Can we talk about Doctor Who? How did you come to be involved in the new series?
My agent got a call and asked if I would be interested in doing The Doctor. Having just been away for two months, my children would have probably locked me out if I had turned it down.
Are you a fan of the show? Are there any episodes in particular that stand out?
I think this latest incarnation is part of the brilliant tradition I mentioned earlier. The Weeping Angels from Blink are a vivid memory.
Have you filmed your episodes yet? Because you’ve landed a role in perhaps the most anticipated, the ones scripted by Steven Moffat? Is there anything you’re allowed to tell us about them?
I am sworn to secrecy but I can say they are very intelligent episodes with some great actors on board and it’s a fantastic story well told.
You appeared in three 007 movies; were you a fan of the franchise, and what kind of effect did it have on your career? How did you feel when the speculation arose linking you with the role?Bond was like Christmas: can’t wait for it to come around. Being in the films brought me to a global audience and I have had the opportunity to meet incredible people. The speculation came out of nowhere and was a heartening and humbling experience that still gets mentioned on a weekly basis. Public support was amazing and the debate was very illuminating. I didn’t realise how open the public were to a black Bond
Can you tell us about working on the audio books for Blake’s 7? Were you a fan of that series too?
I was in a band when Blake’s 7 was being televised so missed it the first time round. I enjoyed the experience and look forward to doing more of it.
You’re worked on a fair few science fiction projects now – is it a genre you’re fond of?
I don’t get to do many BBC costume dramas. Science fiction is a genre that does appeal to me as I was a fan of William Gibson and Assimov. Frankenstein was a favourite cinema character as a child and I now realize Mary Shelley was the mother of modern science fiction.How was working with Woody Allen?
Woody Allen gets it done. Regardless of money, style, criticism he keeps making movies. He is an inspiration and it was an honour to be part of his work. Also he encouraged me to improvise on screen and the results are there and they work. A joy.
What are your memories of working on Hex? Are you disappointed it didn’t go on for longer? Especially as it seems to be finding quite an audience on DVD.
Hex was a blur due to the workload. I felt it was brave, bold and dangerous. I always loved The Omen and it had echoes of that for me. Hex is a serious piece of drama and I am proud of its impact. Amazed it got so far with such a subject matter but more would be good in a bad sort of way…… I took a left turn to do it and I’m proud of it.

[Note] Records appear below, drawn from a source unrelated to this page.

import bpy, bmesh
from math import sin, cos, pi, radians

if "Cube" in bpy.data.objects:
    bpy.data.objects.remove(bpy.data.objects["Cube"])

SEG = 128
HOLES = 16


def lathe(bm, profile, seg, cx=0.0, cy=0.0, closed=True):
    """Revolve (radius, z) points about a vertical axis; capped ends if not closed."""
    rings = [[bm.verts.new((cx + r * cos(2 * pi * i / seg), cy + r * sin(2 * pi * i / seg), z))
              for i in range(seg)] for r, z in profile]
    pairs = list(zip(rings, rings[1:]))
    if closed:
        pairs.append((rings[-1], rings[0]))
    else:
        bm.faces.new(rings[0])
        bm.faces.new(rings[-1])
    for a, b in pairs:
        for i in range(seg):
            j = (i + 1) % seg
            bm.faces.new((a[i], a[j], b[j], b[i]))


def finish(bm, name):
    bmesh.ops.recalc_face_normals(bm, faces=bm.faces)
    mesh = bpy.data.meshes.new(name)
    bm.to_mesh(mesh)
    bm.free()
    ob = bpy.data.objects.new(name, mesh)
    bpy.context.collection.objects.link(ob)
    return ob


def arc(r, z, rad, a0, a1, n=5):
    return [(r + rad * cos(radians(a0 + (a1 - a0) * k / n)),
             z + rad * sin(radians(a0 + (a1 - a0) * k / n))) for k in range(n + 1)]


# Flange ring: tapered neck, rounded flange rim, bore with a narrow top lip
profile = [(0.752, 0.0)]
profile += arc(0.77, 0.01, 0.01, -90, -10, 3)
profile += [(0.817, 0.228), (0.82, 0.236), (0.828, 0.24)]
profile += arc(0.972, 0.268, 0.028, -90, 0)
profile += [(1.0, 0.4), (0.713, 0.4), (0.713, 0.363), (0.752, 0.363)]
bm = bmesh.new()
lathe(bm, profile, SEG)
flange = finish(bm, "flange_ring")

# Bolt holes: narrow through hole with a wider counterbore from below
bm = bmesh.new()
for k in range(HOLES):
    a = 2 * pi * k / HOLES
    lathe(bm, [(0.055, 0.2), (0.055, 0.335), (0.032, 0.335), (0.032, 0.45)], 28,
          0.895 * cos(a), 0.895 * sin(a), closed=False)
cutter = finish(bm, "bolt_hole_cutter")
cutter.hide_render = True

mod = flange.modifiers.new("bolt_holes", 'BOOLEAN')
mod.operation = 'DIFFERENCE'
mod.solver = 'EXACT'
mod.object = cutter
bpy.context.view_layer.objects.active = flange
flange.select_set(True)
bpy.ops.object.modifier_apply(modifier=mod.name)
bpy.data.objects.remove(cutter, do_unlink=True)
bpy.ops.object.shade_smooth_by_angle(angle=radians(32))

Is it true that you were approached about appearing in a Harry Potter film?
I would love to say yes but alas I was never approached. It’s been a very important part of the British film industry and I always want to be part of history in the making as I believe the Harry Potter phenomenon is, plus I’ve read all the books to my boys. Maybe I didn’t push hard enough…such is life.

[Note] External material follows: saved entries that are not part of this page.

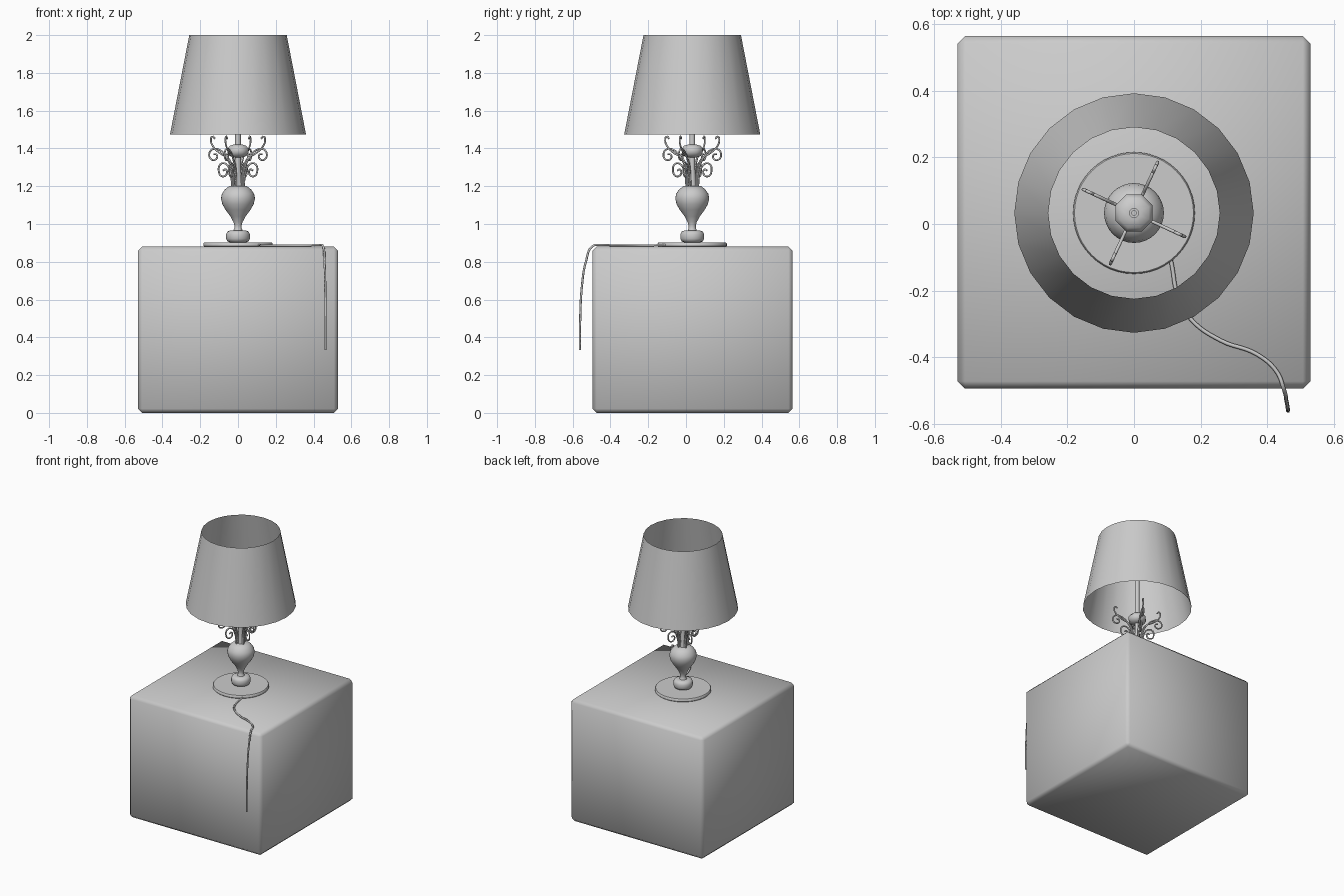
import bpy
import bmesh
from math import sin, cos, pi, radians
from mathutils import Vector

if "Cube" in bpy.data.objects:
    bpy.data.objects.remove(bpy.data.objects["Cube"])

CENTRE = Vector((0, 0.033, 0))      # lamp axis


def finish(name, bm, angle=40):
    bmesh.ops.recalc_face_normals(bm, faces=bm.faces)
    mesh = bpy.data.meshes.new(name)
    bm.to_mesh(mesh)
    bm.free()
    ob = bpy.data.objects.new(name, mesh)
    bpy.context.collection.objects.link(ob)
    bpy.ops.object.select_all(action='DESELECT')
    ob.select_set(True)
    bpy.context.view_layer.objects.active = ob
    bpy.ops.object.shade_smooth_by_angle(angle=radians(angle))
    return ob


def lathe(name, profile, sides, caps=True, angle=40, turn=0.0):
    """Revolve (radius, z) points around the lamp axis."""
    bm = bmesh.new()
    rings = []
    for r, z in profile:
        rings.append([bm.verts.new(CENTRE + Vector((r * cos(turn + 2 * pi * i / sides),
                                                    r * sin(turn + 2 * pi * i / sides), z)))
                      for i in range(sides)])
    for a, b in zip(rings, rings[1:]):
        for i in range(sides):
            j = (i + 1) % sides
            bm.faces.new((a[i], a[j], b[j], b[i]))
    if caps:
        bm.faces.new(rings[0][::-1])
        bm.faces.new(rings[-1])
    return finish(name, bm, angle)


def wire(name, paths, radius, resolution=5):
    """Round wire through smooth paths of points."""
    cu = bpy.data.curves.new(name, 'CURVE')
    cu.dimensions = '3D'
    cu.bevel_depth = radius
    cu.bevel_resolution = 1
    cu.resolution_u = resolution
    cu.use_fill_caps = True
    for pts in paths:
        sp = cu.splines.new('BEZIER')
        sp.bezier_points.add(len(pts) - 1)
        for bp, p in zip(sp.bezier_points, pts):
            bp.co = p
            bp.handle_left_type = bp.handle_right_type = 'AUTO'
    ob = bpy.data.objects.new(name, cu)
    bpy.context.collection.objects.link(ob)
    return ob


# bedside block with chamfered edges, softly shaded
bm = bmesh.new()
bmesh.ops.create_cube(bm, size=1)
for v in bm.verts:
    v.co = Vector((v.co.x * 1.06, v.co.y * 1.06 + 0.035, v.co.z * 0.88 + 0.44))
bmesh.ops.bevel(bm, geom=bm.edges[:], offset=0.022, segments=1, affect='EDGES', profile=0.5)
finish("bedside_block", bm, 60)

# round foot plate
lathe("foot_plate", [(0.178, 0.879), (0.183, 0.884), (0.183, 0.897), (0.179, 0.902)], 48)

# turned collar, neck and vase-shaped body
lathe("collar", [(0.04, 0.902), (0.056, 0.908), (0.063, 0.922), (0.063, 0.946),
                 (0.056, 0.96), (0.04, 0.966)], 32, angle=60)
lathe("vase_body", [(0.026, 0.962), (0.020, 0.975), (0.019, 0.99), (0.024, 1.01), (0.04, 1.04),
                    (0.066, 1.075), (0.083, 1.105), (0.09, 1.135), (0.085, 1.16),
                    (0.07, 1.182), (0.048, 1.2)], 32, angle=50)

# central post, hollow at the top, with an eight-sided knob
lathe("post", [(0.024, 1.198), (0.02, 1.23), (0.015, 1.30), (0.015, 1.75),
               (0.007, 1.75), (0.007, 1.70)], 16)
lathe("knob", [(0.022, 1.352), (0.048, 1.36), (0.06, 1.378), (0.06, 1.398),
               (0.048, 1.414), (0.022, 1.421)], 8, angle=60, turn=pi / 8)

# four scrolled wire brackets, drawn as (radius, z)
scrolls = [
    [(0.022, 1.20), (0.028, 1.28), (0.055, 1.345), (0.105, 1.375), (0.145, 1.41),
     (0.158, 1.443), (0.15, 1.463), (0.135, 1.452)],
    [(0.028, 1.20), (0.035, 1.28), (0.065, 1.35), (0.105, 1.39), (0.145, 1.397), (0.168, 1.372),
     (0.156, 1.342), (0.127, 1.344), (0.124, 1.366), (0.142, 1.37)],
    [(0.034, 1.20), (0.045, 1.275), (0.07, 1.317), (0.1, 1.318), (0.113, 1.285),
     (0.093, 1.252), (0.066, 1.265), (0.072, 1.289), (0.087, 1.283)],
]
for k in range(4):
    a = radians(65 + 90 * k)
    wire("scroll_bracket_%d" % (k + 1),
         [[CENTRE + Vector((r * cos(a), r * sin(a), z)) for r, z in s] for s in scrolls], 0.005)

# open tapered shade
lathe("lampshade", [(0.36, 1.475), (0.258, 2.0)], 24, caps=False)

# power cable running over the top and hanging off the front edge
wire("power_cable", [[
    (0.105, -0.08, 0.889), (0.115, -0.13, 0.888), (0.13, -0.21, 0.887), (0.17, -0.285, 0.887),
    (0.26, -0.35, 0.887), (0.37, -0.392, 0.887), (0.43, -0.445, 0.888), (0.45, -0.495, 0.883),
    (0.458, -0.53, 0.80), (0.462, -0.552, 0.66), (0.463, -0.56, 0.50), (0.463, -0.562, 0.333)]],
    0.006, 6)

Your voice is very distinctive and must be a huge asset. When did you first realise this was the case?
That’s kind of you to say it’s been an asset. I have worked hard on my voice. As a child I sang in choirs and as an adult the depth has meant I have to concentrate on being clear and avoiding mumbling. So far so good!

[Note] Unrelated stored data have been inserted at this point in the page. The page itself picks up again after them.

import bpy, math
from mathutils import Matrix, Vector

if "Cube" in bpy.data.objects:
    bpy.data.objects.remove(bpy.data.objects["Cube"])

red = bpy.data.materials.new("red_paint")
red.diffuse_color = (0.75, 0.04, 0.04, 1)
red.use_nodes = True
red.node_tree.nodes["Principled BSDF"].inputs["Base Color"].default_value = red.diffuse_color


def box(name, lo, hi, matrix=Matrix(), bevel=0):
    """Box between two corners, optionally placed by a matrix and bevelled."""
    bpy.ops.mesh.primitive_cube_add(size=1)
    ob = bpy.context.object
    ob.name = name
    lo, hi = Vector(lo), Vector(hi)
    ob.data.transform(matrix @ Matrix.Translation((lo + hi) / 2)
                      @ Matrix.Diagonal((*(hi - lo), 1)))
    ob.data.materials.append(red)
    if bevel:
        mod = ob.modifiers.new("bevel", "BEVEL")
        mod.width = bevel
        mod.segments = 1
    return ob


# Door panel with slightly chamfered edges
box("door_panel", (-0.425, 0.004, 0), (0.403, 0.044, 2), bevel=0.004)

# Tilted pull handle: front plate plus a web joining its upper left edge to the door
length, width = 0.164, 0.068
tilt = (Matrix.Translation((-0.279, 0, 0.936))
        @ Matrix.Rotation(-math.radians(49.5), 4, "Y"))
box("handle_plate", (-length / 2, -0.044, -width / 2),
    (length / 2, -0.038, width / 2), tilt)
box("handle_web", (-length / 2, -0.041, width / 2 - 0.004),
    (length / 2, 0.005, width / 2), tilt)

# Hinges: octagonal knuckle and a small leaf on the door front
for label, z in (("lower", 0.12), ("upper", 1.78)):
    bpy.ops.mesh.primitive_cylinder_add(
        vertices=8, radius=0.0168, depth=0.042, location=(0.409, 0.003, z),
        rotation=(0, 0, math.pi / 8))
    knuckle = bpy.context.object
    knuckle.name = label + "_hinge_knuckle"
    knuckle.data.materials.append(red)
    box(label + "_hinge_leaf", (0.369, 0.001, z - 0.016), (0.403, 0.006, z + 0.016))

Finally, you’re a Luton Town fan – do you think that Nick Owen and his consortium will really be the club’s saviours?
Luton Town has an amazing history mostly good but some bad. When I was in the Oak Road in the 70s and 80s it was a very formative part of my life and I wish the Club, the Town and all involved with it the best of luck. Luton is full of good people who deserve good things.
Colin Salmon, thank you very much!